The offices of Mossack Fonseca, the law firm at the centre of the Panama Papers leak, were raided on 9 February as part of an ongoing investigation into Brazil's biggest corruption scandal, the so called Operation Carwash (Lava Jato in Portuguese) involving the state-run oil company Petrobras.
Argentine foreign minister Susana Malcorra thanked her Panama peer Isabel de Saint Malo for the standing historic support from Panama to Argentina´s sovereignty claim over the Falkland/Malvinas Islands, (under UK control), and looked forward to strengthening the excellent bilateral relations, according to an official Wednesday release from San Martin Palace.
Cruise ship Coral Princess is slated to transit the Panama Canal on a voyage from Los Angeles, Calif., to the U.S. East Coast on October 4, 2016, officially kicking off the canal’s 2016-2017 cruise season, which according to the Panama Canal Authority will see more than 230 cruise ships pass through the Panama Canal.
Panama opened the long-delayed US$5.4 billion expansion of its shipping canal amid cheering crowds on Sunday, despite looming economic uncertainty in the shipping industry and a heated battle over billions in cost overruns.
China COSCO Shipping has won the draw for its container vessel Andronikos to make the ceremonial first transit through the Expanded Panama Canal during the waterway's inauguration on Sunday, June 26. The vessel, which has a maximum capacity of 9,400 TEUs, is 48.25 meters in beam and 299.98 meters in length.
By Juan Carlos Varela (*) - The following was published by The New York Times in The Opinion Pages. DESPITE their name, the Panama Papers are not mainly about Panama. They are not even primarily concerned with Panamanian companies. The more than 11 million documents, illegally hacked and released last week relating to previously undisclosed “offshore” corporations, is roiling the world with revelations of the vulnerability for rampant abuse of legal financial structures by the wealthy.
The leak of 11 million documents from a Panama-based law firm offers a glimpse into the shadowy world where the rich and powerful hide their money, raising sharp questions about the use of shell companies that obscure the identities of their true owners, even if they aren’t illegal by themselves.

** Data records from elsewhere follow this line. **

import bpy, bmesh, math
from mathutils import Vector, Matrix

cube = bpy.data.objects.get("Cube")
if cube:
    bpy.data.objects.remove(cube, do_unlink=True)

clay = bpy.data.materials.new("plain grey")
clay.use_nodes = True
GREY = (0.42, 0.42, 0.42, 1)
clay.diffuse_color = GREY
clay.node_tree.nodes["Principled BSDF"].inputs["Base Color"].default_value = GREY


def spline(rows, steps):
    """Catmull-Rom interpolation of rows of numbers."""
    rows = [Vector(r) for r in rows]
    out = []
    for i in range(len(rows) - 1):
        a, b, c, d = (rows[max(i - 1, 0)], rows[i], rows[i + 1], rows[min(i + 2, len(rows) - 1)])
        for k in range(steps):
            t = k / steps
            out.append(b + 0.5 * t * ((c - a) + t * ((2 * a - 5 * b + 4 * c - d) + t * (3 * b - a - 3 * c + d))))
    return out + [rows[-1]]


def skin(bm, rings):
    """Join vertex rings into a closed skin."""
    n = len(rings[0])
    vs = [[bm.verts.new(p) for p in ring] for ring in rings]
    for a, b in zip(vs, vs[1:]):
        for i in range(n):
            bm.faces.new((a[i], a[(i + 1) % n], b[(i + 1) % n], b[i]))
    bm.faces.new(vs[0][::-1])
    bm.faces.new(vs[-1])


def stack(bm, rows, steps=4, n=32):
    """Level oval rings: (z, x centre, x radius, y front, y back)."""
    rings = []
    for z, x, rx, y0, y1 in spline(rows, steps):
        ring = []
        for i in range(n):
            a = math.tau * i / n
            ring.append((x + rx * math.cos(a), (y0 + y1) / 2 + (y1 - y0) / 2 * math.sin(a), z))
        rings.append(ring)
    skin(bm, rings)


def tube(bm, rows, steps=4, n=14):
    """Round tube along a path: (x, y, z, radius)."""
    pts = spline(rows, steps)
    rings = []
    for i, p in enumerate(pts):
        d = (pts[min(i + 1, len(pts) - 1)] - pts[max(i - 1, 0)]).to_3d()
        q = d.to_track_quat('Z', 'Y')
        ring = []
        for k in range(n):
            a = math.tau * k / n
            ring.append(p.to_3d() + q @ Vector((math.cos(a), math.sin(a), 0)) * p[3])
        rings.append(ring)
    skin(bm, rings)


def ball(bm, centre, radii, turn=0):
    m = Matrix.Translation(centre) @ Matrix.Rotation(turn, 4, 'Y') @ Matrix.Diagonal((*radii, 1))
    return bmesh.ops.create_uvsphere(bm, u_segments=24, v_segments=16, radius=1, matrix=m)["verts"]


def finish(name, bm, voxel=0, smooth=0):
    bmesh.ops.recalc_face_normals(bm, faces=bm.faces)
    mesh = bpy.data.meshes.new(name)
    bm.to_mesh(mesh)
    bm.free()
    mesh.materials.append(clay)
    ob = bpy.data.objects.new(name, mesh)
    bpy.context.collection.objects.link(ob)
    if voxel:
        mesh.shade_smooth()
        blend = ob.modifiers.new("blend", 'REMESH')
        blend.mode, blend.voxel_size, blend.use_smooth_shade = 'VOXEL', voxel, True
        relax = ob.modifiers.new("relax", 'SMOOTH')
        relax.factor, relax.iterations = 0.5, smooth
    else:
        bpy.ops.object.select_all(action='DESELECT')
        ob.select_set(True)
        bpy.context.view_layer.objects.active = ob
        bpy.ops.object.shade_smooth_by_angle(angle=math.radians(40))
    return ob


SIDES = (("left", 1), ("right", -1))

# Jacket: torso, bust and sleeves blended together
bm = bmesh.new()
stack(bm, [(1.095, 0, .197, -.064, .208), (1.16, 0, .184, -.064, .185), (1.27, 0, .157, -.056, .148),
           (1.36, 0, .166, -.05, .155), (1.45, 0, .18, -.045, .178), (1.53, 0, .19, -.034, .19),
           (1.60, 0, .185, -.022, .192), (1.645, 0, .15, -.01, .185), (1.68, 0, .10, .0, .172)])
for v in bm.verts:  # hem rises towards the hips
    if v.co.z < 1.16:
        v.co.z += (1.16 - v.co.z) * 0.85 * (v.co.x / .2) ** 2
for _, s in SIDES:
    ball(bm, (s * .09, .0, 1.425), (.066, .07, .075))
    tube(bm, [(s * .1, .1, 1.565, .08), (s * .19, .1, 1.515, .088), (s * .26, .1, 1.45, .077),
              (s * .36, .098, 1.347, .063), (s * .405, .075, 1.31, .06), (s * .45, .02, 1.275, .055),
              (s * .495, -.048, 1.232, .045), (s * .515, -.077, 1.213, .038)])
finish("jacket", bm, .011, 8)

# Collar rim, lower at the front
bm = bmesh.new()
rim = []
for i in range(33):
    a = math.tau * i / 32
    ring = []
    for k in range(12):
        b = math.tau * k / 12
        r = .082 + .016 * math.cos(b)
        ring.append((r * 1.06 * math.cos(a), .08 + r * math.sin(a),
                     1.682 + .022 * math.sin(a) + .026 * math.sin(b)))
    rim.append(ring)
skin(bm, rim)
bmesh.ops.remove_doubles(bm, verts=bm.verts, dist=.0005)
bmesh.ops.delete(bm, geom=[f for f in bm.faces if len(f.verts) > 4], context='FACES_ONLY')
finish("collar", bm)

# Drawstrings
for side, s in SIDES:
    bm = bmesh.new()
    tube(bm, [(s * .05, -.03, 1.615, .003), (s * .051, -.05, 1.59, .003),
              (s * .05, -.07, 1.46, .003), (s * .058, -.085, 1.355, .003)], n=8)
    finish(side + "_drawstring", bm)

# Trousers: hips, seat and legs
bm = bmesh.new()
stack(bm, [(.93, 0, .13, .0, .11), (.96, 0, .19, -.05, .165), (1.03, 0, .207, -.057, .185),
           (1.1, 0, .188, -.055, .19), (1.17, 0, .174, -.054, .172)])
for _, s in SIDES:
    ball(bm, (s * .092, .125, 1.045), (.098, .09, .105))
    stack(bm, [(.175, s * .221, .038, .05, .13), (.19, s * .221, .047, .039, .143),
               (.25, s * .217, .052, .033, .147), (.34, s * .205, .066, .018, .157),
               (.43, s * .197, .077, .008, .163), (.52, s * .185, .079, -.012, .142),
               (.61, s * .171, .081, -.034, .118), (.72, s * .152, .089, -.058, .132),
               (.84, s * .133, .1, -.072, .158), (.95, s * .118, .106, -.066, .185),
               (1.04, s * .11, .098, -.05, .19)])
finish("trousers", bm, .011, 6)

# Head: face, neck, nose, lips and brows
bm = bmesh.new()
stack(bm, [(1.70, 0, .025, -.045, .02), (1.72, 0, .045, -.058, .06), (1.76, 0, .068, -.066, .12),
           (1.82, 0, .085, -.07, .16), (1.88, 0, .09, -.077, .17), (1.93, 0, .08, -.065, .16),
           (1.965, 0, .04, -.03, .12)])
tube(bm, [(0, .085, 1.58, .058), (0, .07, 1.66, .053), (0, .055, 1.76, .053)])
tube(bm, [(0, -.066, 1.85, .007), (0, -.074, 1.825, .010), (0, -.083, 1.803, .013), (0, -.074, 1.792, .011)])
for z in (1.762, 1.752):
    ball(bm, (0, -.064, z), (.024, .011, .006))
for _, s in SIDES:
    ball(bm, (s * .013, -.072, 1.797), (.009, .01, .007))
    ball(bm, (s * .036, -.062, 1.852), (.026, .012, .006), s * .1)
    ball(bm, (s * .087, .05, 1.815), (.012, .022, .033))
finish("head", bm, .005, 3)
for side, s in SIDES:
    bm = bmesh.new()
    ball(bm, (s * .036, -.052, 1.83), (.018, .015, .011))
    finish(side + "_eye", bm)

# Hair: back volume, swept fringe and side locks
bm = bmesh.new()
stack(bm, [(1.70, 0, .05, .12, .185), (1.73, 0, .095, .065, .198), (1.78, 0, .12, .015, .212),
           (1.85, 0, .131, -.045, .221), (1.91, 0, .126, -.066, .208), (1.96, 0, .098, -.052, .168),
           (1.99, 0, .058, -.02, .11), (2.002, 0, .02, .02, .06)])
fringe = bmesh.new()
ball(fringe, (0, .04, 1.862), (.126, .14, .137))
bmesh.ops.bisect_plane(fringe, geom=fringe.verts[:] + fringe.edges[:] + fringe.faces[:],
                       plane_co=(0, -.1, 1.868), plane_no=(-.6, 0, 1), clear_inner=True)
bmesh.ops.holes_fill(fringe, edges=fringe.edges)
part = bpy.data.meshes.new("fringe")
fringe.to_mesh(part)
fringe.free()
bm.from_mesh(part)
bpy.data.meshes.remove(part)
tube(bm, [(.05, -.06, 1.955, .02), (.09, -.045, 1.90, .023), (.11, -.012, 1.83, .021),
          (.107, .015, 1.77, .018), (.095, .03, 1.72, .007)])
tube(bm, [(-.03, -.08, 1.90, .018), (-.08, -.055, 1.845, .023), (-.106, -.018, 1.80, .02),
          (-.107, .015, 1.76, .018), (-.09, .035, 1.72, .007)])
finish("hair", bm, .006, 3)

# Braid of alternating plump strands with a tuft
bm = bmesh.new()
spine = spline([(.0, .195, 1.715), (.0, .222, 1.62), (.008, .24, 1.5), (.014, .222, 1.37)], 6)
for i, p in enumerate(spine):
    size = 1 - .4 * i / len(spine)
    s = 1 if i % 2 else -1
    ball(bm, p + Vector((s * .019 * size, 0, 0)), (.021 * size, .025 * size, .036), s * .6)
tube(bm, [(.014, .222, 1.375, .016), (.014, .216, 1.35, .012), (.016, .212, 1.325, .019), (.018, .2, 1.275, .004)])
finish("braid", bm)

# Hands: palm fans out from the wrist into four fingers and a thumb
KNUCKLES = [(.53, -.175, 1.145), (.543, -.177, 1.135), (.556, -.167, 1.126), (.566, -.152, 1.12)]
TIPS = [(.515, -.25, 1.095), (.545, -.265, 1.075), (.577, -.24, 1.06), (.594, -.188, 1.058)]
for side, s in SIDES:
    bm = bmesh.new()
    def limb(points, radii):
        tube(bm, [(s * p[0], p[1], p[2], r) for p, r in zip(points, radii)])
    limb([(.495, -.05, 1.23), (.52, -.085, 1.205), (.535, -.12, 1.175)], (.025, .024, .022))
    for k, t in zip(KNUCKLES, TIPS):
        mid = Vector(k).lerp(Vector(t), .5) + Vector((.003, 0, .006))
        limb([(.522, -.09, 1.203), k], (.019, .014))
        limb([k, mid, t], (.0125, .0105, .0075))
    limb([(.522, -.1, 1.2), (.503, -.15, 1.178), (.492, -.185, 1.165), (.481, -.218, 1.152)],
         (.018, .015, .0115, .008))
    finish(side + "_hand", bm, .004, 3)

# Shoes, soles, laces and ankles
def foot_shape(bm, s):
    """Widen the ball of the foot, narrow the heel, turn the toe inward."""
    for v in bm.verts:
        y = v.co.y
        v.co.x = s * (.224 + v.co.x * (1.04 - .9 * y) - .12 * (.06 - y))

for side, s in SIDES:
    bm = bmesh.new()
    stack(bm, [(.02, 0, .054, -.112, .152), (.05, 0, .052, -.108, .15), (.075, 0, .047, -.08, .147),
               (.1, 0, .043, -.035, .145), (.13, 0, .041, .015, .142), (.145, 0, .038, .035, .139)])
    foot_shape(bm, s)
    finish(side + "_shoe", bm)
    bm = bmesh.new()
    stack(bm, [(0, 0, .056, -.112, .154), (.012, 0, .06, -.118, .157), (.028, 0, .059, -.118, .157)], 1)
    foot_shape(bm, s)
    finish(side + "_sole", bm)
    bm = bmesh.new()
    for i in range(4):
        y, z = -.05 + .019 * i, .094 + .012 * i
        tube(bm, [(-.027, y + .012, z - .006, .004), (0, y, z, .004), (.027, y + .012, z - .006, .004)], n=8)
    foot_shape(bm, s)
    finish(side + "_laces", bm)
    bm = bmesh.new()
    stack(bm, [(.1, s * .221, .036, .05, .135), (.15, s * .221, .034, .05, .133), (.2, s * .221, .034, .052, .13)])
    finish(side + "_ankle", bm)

Panama is holding tough negotiations with cruise lines hoping they will return to the country, using local facilities as Home Port, but government authorities admit that the demands from the companies are too high.